The data
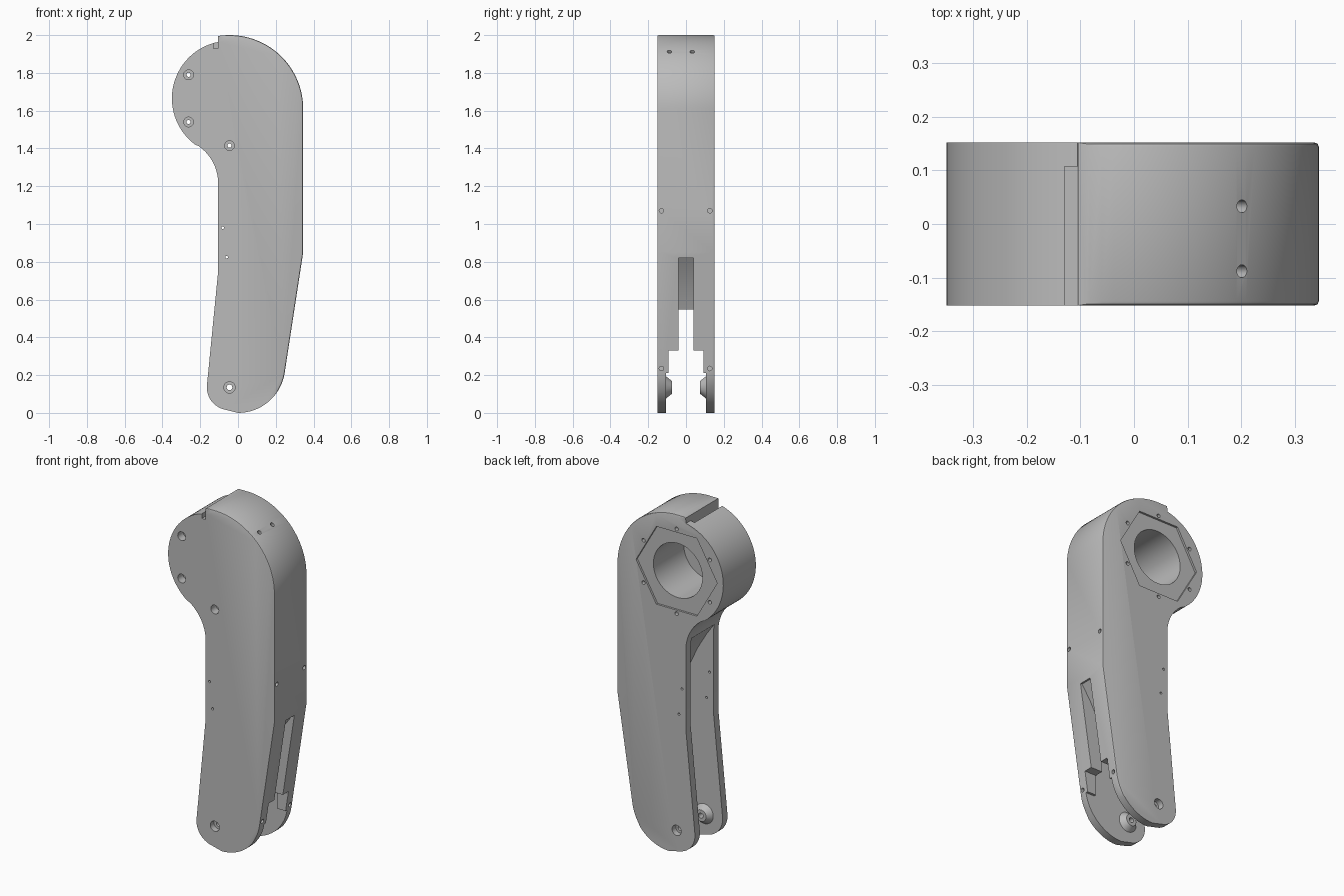
import bpy, bmesh
from math import sin, cos, radians, pi
from mathutils import Matrix, Vector

old = bpy.data.objects.get("Cube")
if old:
    bpy.data.objects.remove(old, do_unlink=True)

GREY = (0.5, 0.5, 0.5, 1)
mat = bpy.data.materials.new("satin_grey")
mat.use_nodes = True
mat.diffuse_color = GREY
mat.node_tree.nodes["Principled BSDF"].inputs["Base Color"].default_value = GREY

HALF = 0.152                 # half thickness
HUB = (-0.045, 1.665)        # motor hub centre, x and z
PIVOT = (-0.045, 0.135)      # lower pivot centre


def arc(c, r, a0, a1, n):
    angles = [radians(a0 + (a1 - a0) * i / n) for i in range(n + 1)]
    return [(c[0] + r * cos(a), c[1] + r * sin(a)) for a in angles]


def make(name, bm):
    bmesh.ops.recalc_face_normals(bm, faces=bm.faces)
    me = bpy.data.meshes.new(name)
    bm.to_mesh(me)
    bm.free()
    me.materials.append(mat)
    ob = bpy.data.objects.new(name, me)
    bpy.context.collection.objects.link(ob)
    return ob


def prism(name, pts, y0, y1, rounded=None):
    bm = bmesh.new()
    face = bm.faces.new([bm.verts.new((x, y0, z)) for x, z in pts])
    out = bmesh.ops.extrude_face_region(bm, geom=[face])
    moved = [v for v in out["geom"] if isinstance(v, bmesh.types.BMVert)]
    bmesh.ops.translate(bm, verts=moved, vec=(0, y1 - y0, 0))
    if rounded:
        rim = [e for e in bm.edges if rounded(*e.verts)]
        bmesh.ops.bevel(bm, geom=rim, offset=0.008, segments=2, profile=0.5, affect='EDGES')
    return make(name, bm)


def rod(name, start, end, r0, r1=None, n=32):
    a, b = Vector(start), Vector(end)
    bm = bmesh.new()
    turn = (b - a).to_track_quat('Z', 'Y').to_matrix().to_4x4()
    bmesh.ops.create_cone(bm, cap_ends=True, segments=n, radius1=r0,
                          radius2=r0 if r1 is None else r1, depth=(b - a).length,
                          matrix=Matrix.Translation((a + b) / 2) @ turn)
    return make(name, bm)


def combine(target, tool, op='DIFFERENCE'):
    mod = target.modifiers.new("combine", 'BOOLEAN')
    mod.operation, mod.solver, mod.object = op, 'EXACT', tool
    bpy.context.view_layer.update()
    graph = bpy.context.evaluated_depsgraph_get()
    me = bpy.data.meshes.new_from_object(target.evaluated_get(graph))
    target.modifiers.clear()
    target.data = me
    bpy.data.objects.remove(tool, do_unlink=True)


def drill(x, z, r, y0, y1, n=20):
    combine(body, rod("drill", (x, y0, z), (x, y1, z), r, n=n))


def outer_rim(a, b):
    # front and back edges along the outer wall
    return (abs(a.co.y - b.co.y) < 1e-5 and
            all(v.co.x > -0.104 and (v.co.x > 0.2 or v.co.z > 1.8) for v in (a, b)))


# Outer silhouette, extruded front to back
outline = [(-0.105, 1.963)]
outline += arc((-0.045, 1.61), 0.39, 98.8, 0, 30)
outline += [(0.345, 0.85)]
outline += arc((0, 0.25), 0.25, -10, -90, 16)
outline += arc(PIVOT, 0.12, -100, -185, 14)
outline += [(-0.105, 0.75)]
outline += arc((-0.345, 1.215), 0.24, 0, 56, 14)
outline += arc(HUB, 0.305, 234, 104, 32)
body = prism("leg_link_body", outline, -HALF, HALF, outer_rim)

# Space between the side plates, with a curved web behind it
cavity = [(-0.4, 1.27), (-0.11, 1.27), (-0.06, 1.2), (0, 1.1), (0.055, 0.98), (0.1, 0.85),
          (0.14, 0.72), (0.17, 0.6), (0.187, 0.48), (0.19, 0.36), (0.19, 0.21),
          (0.5, 0.21), (0.5, -0.1), (-0.4, -0.1)]
combine(body, prism("cavity", cavity, -0.106, 0.106))

# Linkage slot and its wider mouth in the outer wall
slot = [(0.5, 0.82), (0.33, 0.82), (0.28, 0.75), (0.235, 0.67), (0.2, 0.6), (0.175, 0.54),
        (0, 0.54), (0, 0.15), (0.5, 0.15)]
combine(body, prism("slot", slot, -0.04, 0.04))
combine(body, prism("mouth", [(0, 0.33), (0.5, 0.33), (0.5, 0.15), (0, 0.15)], -0.092, 0.092))

# Groove beside the top lip
combine(body, prism("groove", [(-0.13, 1.93), (-0.105, 1.93), (-0.105, 2.1), (-0.13, 2.1)],
                    -0.2, 0.107))

# Hub: hexagonal recess, bore and bolt holes
combine(body, prism("hex_recess", arc(HUB, 0.265, 0, 300, 5), HALF - 0.012, 0.2))
drill(*HUB, 0.16, -HALF + 0.008, 0.2, 64)
for x, z in arc(HUB, 0.25, 30, 330, 5):
    through = x < HUB[0] + 0.01 and z < 1.85
    drill(x, z, 0.011, -0.2 if through else 0.05, 0.2)
    if through:
        drill(x, z, 0.026, -0.2, -HALF + 0.05)

# Lower pivot bosses and holes on both plates
for s in (-1, 1):
    boss = rod("boss", (PIVOT[0], s * 0.115, PIVOT[1]), (PIVOT[0], s * 0.075, PIVOT[1]),
               0.066, 0.034)
    combine(body, boss, 'UNION')
    drill(*PIVOT, 0.03, s * (HALF - 0.035), s * 0.2)
drill(*PIVOT, 0.015, -0.2, 0.2)

# Small screw holes: side plates, outer wall, crown
for x, z in ((-0.08, 0.98), (-0.06, 0.825)):
    drill(x, z, 0.007, -0.2, 0.2, 12)
for y in (-0.13, 0.126):
    for x, z in ((0.345, 1.07), (0.252, 0.235)):
        combine(body, rod("screw", (x - 0.06, y, z), (x + 0.1, y, z), 0.012, n=16))
for y in (0.033, -0.088):
    combine(body, rod("screw", (0.16, y, 1.85), (0.24, y, 1.97), 0.012, n=16))

# Smooth curved walls, keep edges crisp
bpy.ops.object.select_all(action='DESELECT')
body.select_set(True)
bpy.context.view_layer.objects.active = body
bpy.ops.object.shade_smooth_by_angle(angle=radians(25))
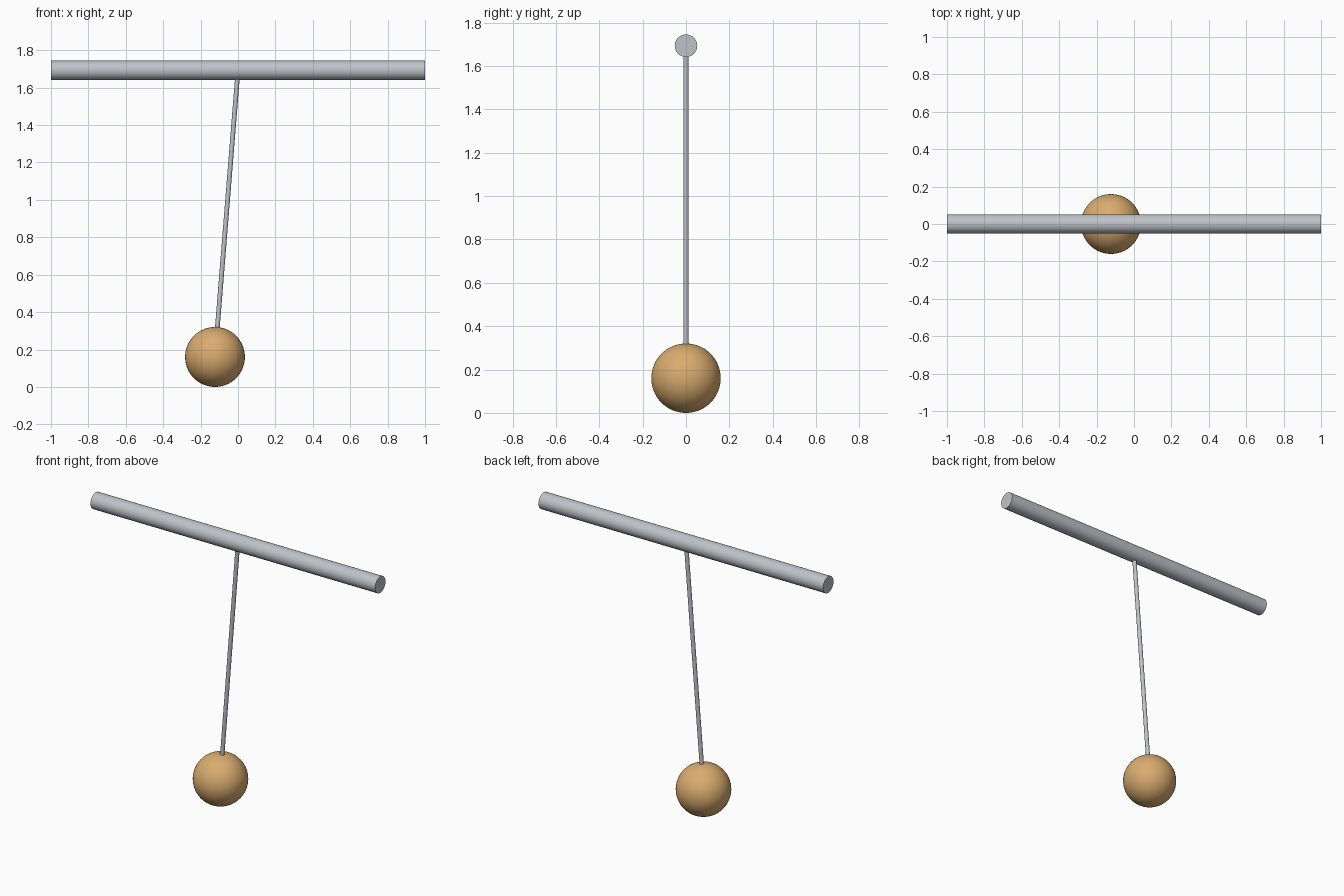
import bpy, math
from mathutils import Vector

if "Cube" in bpy.data.objects:
    bpy.data.objects.remove(bpy.data.objects["Cube"])


def material(name, rgb):
    m = bpy.data.materials.new(name)
    m.diffuse_color = (*rgb, 1)
    m.use_nodes = True
    m.node_tree.nodes["Principled BSDF"].inputs["Base Color"].default_value = m.diffuse_color
    return m


steel = material("steel grey", (0.52, 0.54, 0.58))
tan = material("tan", (0.70, 0.41, 0.16))

PIVOT = Vector((0, 0, 1.693))
BALL = Vector((-0.123, 0, 0.16))


def finish(name, mat):
    ob = bpy.context.object
    ob.name = name
    ob.data.materials.append(mat)
    bpy.ops.object.shade_smooth_by_angle(angle=math.radians(35))
    return ob


def bar(name, a, b, radius, sides, mat):
    d = b - a
    bpy.ops.mesh.primitive_cylinder_add(
        vertices=sides, radius=radius, depth=d.length, location=(a + b) / 2,
        rotation=d.to_track_quat('Z', 'Y').to_euler())
    return finish(name, mat)


# horizontal beam
bar("beam", Vector((-1, 0, PIVOT.z)), Vector((1, 0, PIVOT.z)), 0.052, 48, steel)

# swinging rod, from beam axis into the ball
bar("rod", PIVOT, BALL, 0.0125, 24, steel)

# ball weight
bpy.ops.mesh.primitive_uv_sphere_add(segments=64, ring_count=32, radius=0.16, location=BALL)
finish("ball", tan)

What to work on
Print the records word for word and exclude any picture they hold.

Result for this task
import bpy, bmesh
from math import sin, cos, radians, pi
from mathutils import Matrix, Vector

old = bpy.data.objects.get("Cube")
if old:
    bpy.data.objects.remove(old, do_unlink=True)

GREY = (0.5, 0.5, 0.5, 1)
mat = bpy.data.materials.new("satin_grey")
mat.use_nodes = True
mat.diffuse_color = GREY
mat.node_tree.nodes["Principled BSDF"].inputs["Base Color"].default_value = GREY

HALF = 0.152                 # half thickness
HUB = (-0.045, 1.665)        # motor hub centre, x and z
PIVOT = (-0.045, 0.135)      # lower pivot centre


def arc(c, r, a0, a1, n):
    angles = [radians(a0 + (a1 - a0) * i / n) for i in range(n + 1)]
    return [(c[0] + r * cos(a), c[1] + r * sin(a)) for a in angles]


def make(name, bm):
    bmesh.ops.recalc_face_normals(bm, faces=bm.faces)
    me = bpy.data.meshes.new(name)
    bm.to_mesh(me)
    bm.free()
    me.materials.append(mat)
    ob = bpy.data.objects.new(name, me)
    bpy.context.collection.objects.link(ob)
    return ob


def prism(name, pts, y0, y1, rounded=None):
    bm = bmesh.new()
    face = bm.faces.new([bm.verts.new((x, y0, z)) for x, z in pts])
    out = bmesh.ops.extrude_face_region(bm, geom=[face])
    moved = [v for v in out["geom"] if isinstance(v, bmesh.types.BMVert)]
    bmesh.ops.translate(bm, verts=moved, vec=(0, y1 - y0, 0))
    if rounded:
        rim = [e for e in bm.edges if rounded(*e.verts)]
        bmesh.ops.bevel(bm, geom=rim, offset=0.008, segments=2, profile=0.5, affect='EDGES')
    return make(name, bm)


def rod(name, start, end, r0, r1=None, n=32):
    a, b = Vector(start), Vector(end)
    bm = bmesh.new()
    turn = (b - a).to_track_quat('Z', 'Y').to_matrix().to_4x4()
    bmesh.ops.create_cone(bm, cap_ends=True, segments=n, radius1=r0,
                          radius2=r0 if r1 is None else r1, depth=(b - a).length,
                          matrix=Matrix.Translation((a + b) / 2) @ turn)
    return make(name, bm)


def combine(target, tool, op='DIFFERENCE'):
    mod = target.modifiers.new("combine", 'BOOLEAN')
    mod.operation, mod.solver, mod.object = op, 'EXACT', tool
    bpy.context.view_layer.update()
    graph = bpy.context.evaluated_depsgraph_get()
    me = bpy.data.meshes.new_from_object(target.evaluated_get(graph))
    target.modifiers.clear()
    target.data = me
    bpy.data.objects.remove(tool, do_unlink=True)


def drill(x, z, r, y0, y1, n=20):
    combine(body, rod("drill", (x, y0, z), (x, y1, z), r, n=n))


def outer_rim(a, b):
    # front and back edges along the outer wall
    return (abs(a.co.y - b.co.y) < 1e-5 and
            all(v.co.x > -0.104 and (v.co.x > 0.2 or v.co.z > 1.8) for v in (a, b)))


# Outer silhouette, extruded front to back
outline = [(-0.105, 1.963)]
outline += arc((-0.045, 1.61), 0.39, 98.8, 0, 30)
outline += [(0.345, 0.85)]
outline += arc((0, 0.25), 0.25, -10, -90, 16)
outline += arc(PIVOT, 0.12, -100, -185, 14)
outline += [(-0.105, 0.75)]
outline += arc((-0.345, 1.215), 0.24, 0, 56, 14)
outline += arc(HUB, 0.305, 234, 104, 32)
body = prism("leg_link_body", outline, -HALF, HALF, outer_rim)

# Space between the side plates, with a curved web behind it
cavity = [(-0.4, 1.27), (-0.11, 1.27), (-0.06, 1.2), (0, 1.1), (0.055, 0.98), (0.1, 0.85),
          (0.14, 0.72), (0.17, 0.6), (0.187, 0.48), (0.19, 0.36), (0.19, 0.21),
          (0.5, 0.21), (0.5, -0.1), (-0.4, -0.1)]
combine(body, prism("cavity", cavity, -0.106, 0.106))

# Linkage slot and its wider mouth in the outer wall
slot = [(0.5, 0.82), (0.33, 0.82), (0.28, 0.75), (0.235, 0.67), (0.2, 0.6), (0.175, 0.54),
        (0, 0.54), (0, 0.15), (0.5, 0.15)]
combine(body, prism("slot", slot, -0.04, 0.04))
combine(body, prism("mouth", [(0, 0.33), (0.5, 0.33), (0.5, 0.15), (0, 0.15)], -0.092, 0.092))

# Groove beside the top lip
combine(body, prism("groove", [(-0.13, 1.93), (-0.105, 1.93), (-0.105, 2.1), (-0.13, 2.1)],
                    -0.2, 0.107))

# Hub: hexagonal recess, bore and bolt holes
combine(body, prism("hex_recess", arc(HUB, 0.265, 0, 300, 5), HALF - 0.012, 0.2))
drill(*HUB, 0.16, -HALF + 0.008, 0.2, 64)
for x, z in arc(HUB, 0.25, 30, 330, 5):
    through = x < HUB[0] + 0.01 and z < 1.85
    drill(x, z, 0.011, -0.2 if through else 0.05, 0.2)
    if through:
        drill(x, z, 0.026, -0.2, -HALF + 0.05)

# Lower pivot bosses and holes on both plates
for s in (-1, 1):
    boss = rod("boss", (PIVOT[0], s * 0.115, PIVOT[1]), (PIVOT[0], s * 0.075, PIVOT[1]),
               0.066, 0.034)
    combine(body, boss, 'UNION')
    drill(*PIVOT, 0.03, s * (HALF - 0.035), s * 0.2)
drill(*PIVOT, 0.015, -0.2, 0.2)

# Small screw holes: side plates, outer wall, crown
for x, z in ((-0.08, 0.98), (-0.06, 0.825)):
    drill(x, z, 0.007, -0.2, 0.2, 12)
for y in (-0.13, 0.126):
    for x, z in ((0.345, 1.07), (0.252, 0.235)):
        combine(body, rod("screw", (x - 0.06, y, z), (x + 0.1, y, z), 0.012, n=16))
for y in (0.033, -0.088):
    combine(body, rod("screw", (0.16, y, 1.85), (0.24, y, 1.97), 0.012, n=16))

# Smooth curved walls, keep edges crisp
bpy.ops.object.select_all(action='DESELECT')
body.select_set(True)
bpy.context.view_layer.objects.active = body
bpy.ops.object.shade_smooth_by_angle(angle=radians(25))
import bpy, math
from mathutils import Vector

if "Cube" in bpy.data.objects:
    bpy.data.objects.remove(bpy.data.objects["Cube"])


def material(name, rgb):
    m = bpy.data.materials.new(name)
    m.diffuse_color = (*rgb, 1)
    m.use_nodes = True
    m.node_tree.nodes["Principled BSDF"].inputs["Base Color"].default_value = m.diffuse_color
    return m


steel = material("steel grey", (0.52, 0.54, 0.58))
tan = material("tan", (0.70, 0.41, 0.16))

PIVOT = Vector((0, 0, 1.693))
BALL = Vector((-0.123, 0, 0.16))


def finish(name, mat):
    ob = bpy.context.object
    ob.name = name
    ob.data.materials.append(mat)
    bpy.ops.object.shade_smooth_by_angle(angle=math.radians(35))
    return ob


def bar(name, a, b, radius, sides, mat):
    d = b - a
    bpy.ops.mesh.primitive_cylinder_add(
        vertices=sides, radius=radius, depth=d.length, location=(a + b) / 2,
        rotation=d.to_track_quat('Z', 'Y').to_euler())
    return finish(name, mat)


# horizontal beam
bar("beam", Vector((-1, 0, PIVOT.z)), Vector((1, 0, PIVOT.z)), 0.052, 48, steel)

# swinging rod, from beam axis into the ball
bar("rod", PIVOT, BALL, 0.0125, 24, steel)

# ball weight
bpy.ops.mesh.primitive_uv_sphere_add(segments=64, ring_count=32, radius=0.16, location=BALL)
finish("ball", tan)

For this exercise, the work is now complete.